Andrea Pérez Balderrama


Andrea Pérez Balderrama covers the Latino community for KAWC Colorado River Public Media. A recent graduate of the University of Michigan, Pérez Balderrama has spent the past four years exploring her passion for journalism and storytelling through a series of internships, classes and leadership positions. She was part of the breaking news team at the Detroit Free Press where she has written stories about a wide range of topics, including lawsuits, education and politics. In college, Andrea served as managing editor for the weekly magazine published by the University of Michigan’s independent student newspaper. At the magazine, The Statement, she managed a team of designers, writers, photographers and illustrators. She was also an operations intern for Michigan Radio, the local NPR station in Ann Arbor, Mich. She grew up in Ciudad Juárez, south of El Paso, TX on the U.S.–Mexico border.

Ways to Connect

City of San Luis
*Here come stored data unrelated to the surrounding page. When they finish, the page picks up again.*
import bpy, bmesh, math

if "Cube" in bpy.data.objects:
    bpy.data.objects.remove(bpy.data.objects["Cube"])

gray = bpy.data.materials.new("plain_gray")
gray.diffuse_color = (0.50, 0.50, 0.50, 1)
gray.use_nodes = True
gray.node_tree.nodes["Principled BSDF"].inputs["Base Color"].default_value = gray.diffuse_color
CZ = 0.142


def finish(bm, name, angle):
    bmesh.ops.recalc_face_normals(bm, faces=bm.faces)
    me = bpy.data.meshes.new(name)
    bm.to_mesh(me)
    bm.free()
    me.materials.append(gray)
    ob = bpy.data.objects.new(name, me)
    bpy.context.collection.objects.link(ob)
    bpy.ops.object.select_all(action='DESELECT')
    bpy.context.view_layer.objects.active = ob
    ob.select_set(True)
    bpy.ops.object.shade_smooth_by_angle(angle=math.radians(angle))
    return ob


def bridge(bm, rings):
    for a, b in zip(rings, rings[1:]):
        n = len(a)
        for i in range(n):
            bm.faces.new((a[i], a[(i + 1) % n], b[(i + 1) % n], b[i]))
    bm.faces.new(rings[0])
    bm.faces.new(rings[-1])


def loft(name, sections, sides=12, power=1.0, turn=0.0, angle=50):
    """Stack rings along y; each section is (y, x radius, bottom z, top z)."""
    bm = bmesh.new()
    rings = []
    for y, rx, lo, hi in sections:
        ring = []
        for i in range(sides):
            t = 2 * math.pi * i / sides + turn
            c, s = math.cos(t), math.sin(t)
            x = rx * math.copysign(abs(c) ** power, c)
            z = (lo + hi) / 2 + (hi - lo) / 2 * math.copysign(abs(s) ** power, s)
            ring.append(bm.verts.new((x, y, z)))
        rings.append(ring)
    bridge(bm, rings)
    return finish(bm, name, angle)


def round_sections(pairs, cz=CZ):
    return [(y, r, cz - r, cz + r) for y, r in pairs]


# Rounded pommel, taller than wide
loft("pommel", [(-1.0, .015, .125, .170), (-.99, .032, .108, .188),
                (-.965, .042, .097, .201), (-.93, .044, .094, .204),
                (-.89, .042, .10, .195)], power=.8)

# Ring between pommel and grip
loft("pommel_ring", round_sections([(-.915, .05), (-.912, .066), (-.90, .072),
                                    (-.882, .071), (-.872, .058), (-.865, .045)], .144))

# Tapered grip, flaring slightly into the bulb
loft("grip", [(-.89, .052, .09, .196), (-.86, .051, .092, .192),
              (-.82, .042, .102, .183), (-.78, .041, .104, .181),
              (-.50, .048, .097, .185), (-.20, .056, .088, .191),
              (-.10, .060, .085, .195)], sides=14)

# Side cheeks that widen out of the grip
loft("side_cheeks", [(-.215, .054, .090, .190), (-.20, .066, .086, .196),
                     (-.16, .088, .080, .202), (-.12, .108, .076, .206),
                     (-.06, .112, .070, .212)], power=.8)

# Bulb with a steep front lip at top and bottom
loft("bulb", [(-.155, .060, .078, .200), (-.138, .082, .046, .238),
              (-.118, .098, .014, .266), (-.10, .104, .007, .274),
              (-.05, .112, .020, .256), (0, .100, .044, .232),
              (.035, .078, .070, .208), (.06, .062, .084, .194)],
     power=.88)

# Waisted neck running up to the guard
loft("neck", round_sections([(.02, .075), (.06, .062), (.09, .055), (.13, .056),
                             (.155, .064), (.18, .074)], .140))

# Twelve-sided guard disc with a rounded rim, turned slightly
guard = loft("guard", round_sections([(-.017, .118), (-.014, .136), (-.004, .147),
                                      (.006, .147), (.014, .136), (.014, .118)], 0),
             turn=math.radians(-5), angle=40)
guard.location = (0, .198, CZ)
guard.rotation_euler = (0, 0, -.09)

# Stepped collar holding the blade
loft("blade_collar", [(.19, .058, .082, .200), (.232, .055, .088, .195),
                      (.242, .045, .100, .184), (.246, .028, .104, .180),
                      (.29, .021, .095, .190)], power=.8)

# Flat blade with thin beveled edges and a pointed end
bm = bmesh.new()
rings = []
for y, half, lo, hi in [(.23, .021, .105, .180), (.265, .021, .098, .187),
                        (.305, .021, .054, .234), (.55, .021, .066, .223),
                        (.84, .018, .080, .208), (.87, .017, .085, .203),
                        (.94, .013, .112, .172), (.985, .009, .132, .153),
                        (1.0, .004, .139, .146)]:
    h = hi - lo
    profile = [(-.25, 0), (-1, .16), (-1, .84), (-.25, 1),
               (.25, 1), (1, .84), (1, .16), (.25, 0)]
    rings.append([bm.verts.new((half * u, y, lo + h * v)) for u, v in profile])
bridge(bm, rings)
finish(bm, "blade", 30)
In late August, I drove to San Luis to meet up with Alexis Gomez. I was interested in learning about Census outreach in communities near the border, and he worked for City Hall driving one of San Luis’ main advertising methods: the Census truck. 


Andrea Pérez Balderrama

  It was late June and I was sitting in my car with my dad. All of my possessions were crammed in the back seat of my sedan as we drove through rural Utah, and I was trying to use cell data to connect to a work call. The signal was spotty, but I was able to say at least a few words during the meeting.  


City of San Luis

Cities in Yuma County are falling behind in their 2020 Census response rates and risking a significant loss in funds for healthcare, schools, services and roads.


But in San Luis, a white pickup truck with a is driving through the city with a loudspeaker, encouraging residents to fill out the questionnaire. 


Alexis Gomez usually works at San Luis City Hall as a Code Enforcement Officer, but for the last six months he’s worked extra hours in the evenings to drive the Census truck.  



COVID-19 has changed the way Arizona school meal programs operate and the Yuma Union High School District is no exception. 

For the 2020-2021 school year, the district moved from on-site school lunch and breakfast programs to safer, drive-thru and pick-up alternatives. 

The school nutrition staff preps meals for 150 students who drive to campus and pick up their bagged food from blue tents out front of Cibola High School.

The COVID-19 pandemic has changed the way Arizona school meal programs operate, and Yuma Union High School District is no exception.